  6. Depreciation: You can depreciate the cost of long-term assets, such as equipment and buildings, over time.
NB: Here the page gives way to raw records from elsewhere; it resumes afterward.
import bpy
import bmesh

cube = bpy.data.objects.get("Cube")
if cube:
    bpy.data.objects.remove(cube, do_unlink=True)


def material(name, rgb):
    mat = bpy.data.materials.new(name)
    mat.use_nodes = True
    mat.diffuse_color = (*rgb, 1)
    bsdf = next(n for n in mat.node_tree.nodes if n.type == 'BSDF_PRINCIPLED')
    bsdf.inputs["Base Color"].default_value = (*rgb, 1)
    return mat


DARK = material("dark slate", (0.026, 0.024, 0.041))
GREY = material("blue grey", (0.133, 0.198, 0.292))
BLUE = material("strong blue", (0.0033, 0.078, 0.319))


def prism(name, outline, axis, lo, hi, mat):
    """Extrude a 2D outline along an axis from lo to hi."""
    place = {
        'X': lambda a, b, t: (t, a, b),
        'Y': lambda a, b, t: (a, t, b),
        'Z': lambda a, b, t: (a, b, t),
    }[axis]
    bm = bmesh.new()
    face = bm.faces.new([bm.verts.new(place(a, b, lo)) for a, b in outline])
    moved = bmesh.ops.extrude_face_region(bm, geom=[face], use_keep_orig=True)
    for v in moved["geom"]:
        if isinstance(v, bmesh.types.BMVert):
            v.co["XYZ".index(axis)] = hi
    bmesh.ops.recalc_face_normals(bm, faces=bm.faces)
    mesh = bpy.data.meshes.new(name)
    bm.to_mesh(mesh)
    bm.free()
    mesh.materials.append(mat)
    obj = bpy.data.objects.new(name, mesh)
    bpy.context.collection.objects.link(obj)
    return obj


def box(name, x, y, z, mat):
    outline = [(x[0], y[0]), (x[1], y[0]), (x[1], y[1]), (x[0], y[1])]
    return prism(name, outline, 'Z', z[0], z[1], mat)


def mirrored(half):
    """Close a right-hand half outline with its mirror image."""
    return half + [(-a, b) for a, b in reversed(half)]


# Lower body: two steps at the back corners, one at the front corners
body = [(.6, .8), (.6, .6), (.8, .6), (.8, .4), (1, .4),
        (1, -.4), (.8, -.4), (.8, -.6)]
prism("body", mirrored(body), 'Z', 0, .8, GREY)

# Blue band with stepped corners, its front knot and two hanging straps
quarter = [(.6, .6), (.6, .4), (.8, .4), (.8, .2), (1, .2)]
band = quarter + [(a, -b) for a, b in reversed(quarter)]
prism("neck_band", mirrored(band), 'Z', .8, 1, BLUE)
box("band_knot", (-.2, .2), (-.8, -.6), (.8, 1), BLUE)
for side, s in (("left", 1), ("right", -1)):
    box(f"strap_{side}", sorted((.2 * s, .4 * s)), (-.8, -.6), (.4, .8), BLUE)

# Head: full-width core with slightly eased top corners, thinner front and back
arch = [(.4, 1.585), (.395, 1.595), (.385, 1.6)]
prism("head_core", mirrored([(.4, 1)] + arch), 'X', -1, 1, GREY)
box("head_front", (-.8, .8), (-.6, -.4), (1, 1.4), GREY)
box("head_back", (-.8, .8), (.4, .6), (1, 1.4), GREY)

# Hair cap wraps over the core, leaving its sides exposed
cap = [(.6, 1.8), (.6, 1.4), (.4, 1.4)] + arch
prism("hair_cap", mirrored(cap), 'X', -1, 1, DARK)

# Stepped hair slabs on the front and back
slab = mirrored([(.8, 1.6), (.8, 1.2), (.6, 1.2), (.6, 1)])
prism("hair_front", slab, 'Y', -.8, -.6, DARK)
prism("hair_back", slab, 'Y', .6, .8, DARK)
For example, a newly purchased company car could have a 5 year depreciation on it, which means you can deduct 20% as depreciation each year for the first 5 years of ownership.
  7. Employee salaries and benefits: Deduct the cost of salaries and benefits for your employees.
  8. Legal and professional fees: Write off the cost of legal and professional fees, such as the cost of hiring an accountant or attorney.
  9. Interest on business loans: If you received a business loan, you can deduct the interest paid on the loan.
  10. Business insurance: Deduct the cost of insurance premiums for any coverage related to your business.
  11. Charitable contributions: You can deduct charitable contributions made to qualified organizations.
  12. Start-up costs: Deduct start-up costs, such as market research and advertising, in the year the business begins operations.
  13. State and local taxes: You may be able to deduct state and local taxes related to your business.
  14. Employee training and development: You can deduct the cost of employee training and development programs.
  15. Home office expenses: If you use a portion of your home for business purposes, you may be able to deduct a portion of your rent, mortgage interest, utilities, and other related expenses.
  16. Supplies and raw materials: You can deduct the cost of supplies and raw materials used in the production of their goods or services.
  17. Repairs and maintenance: Deduct the cost of repairs and maintenance on your business property.
  18. Software and subscriptions: Deduct the cost of software and subscriptions used for business operations.
  19. Business licenses and permits: Write off the cost of obtaining and renewing business licenses and permits.
  20. Rent for business property: You can deduct rent for property that’s used for business operations.
  21. Business use of personal property: You can deduct the fair market value of personal property used for business purposes.
  22. Health insurance premiums: You can deduct the cost of health insurance premiums for your employees.
  23. Pension and profit-sharing plans: Deduct the cost of establishing and maintaining pension and profit-sharing plans for your employees.
  24. Business travel: You can deduct the cost of business travel, including airfare, lodging, and meals.
  25. Business gifts: Deduct the cost of business gifts, up to a certain limit.
  26. Marketing and sales materials: Deduct the cost of producing and distributing marketing and sales materials, such as brochures and flyers.
  27. Professional memberships: Deduct the cost of professional memberships, such as trade associations.
  28. Bank fees: You can deduct the cost of banking fees, such as ATM fees and monthly account fees.
  29. Safety equipment: You can write off the cost of safety equipment, such as hard hats and safety glasses.
  30. Business meetings and conferences: Related to travel, you can deduct the cost of attending business meetings and conferences, including transportation and lodging expenses.

How to claim business tax deductions

To claim business tax write-offs, you’ll need to complete and file your business’ tax return with the IRS. The process can vary depending on the type of business structure you have, but here are the general steps:

Step 1: Gather your financial records and receipts: Keep detailed records of all your business expenses throughout the year, including receipts, invoices, and bank statements.

Step 2: Determine eligible expenses: Review the IRS guidelines to determine which expenses are eligible for tax deductions. Make sure your expenses meet the criteria of being ordinary, necessary, and reasonable. You can also ask your accountant if you’re unsure.

Step 3: Calculate your taxable income: Calculate your business’ gross income, subtracting eligible business expenses to arrive at your taxable income.

Step 4: Complete and file your tax return: Choose the appropriate tax form for your business structure and fill out the form with your business’ financial information.

Step 5: Claim your tax write offs: On your tax return, list the eligible business expenses you want to claim as tax write offs. The expenses will reduce your taxable income, which will lower your tax liability.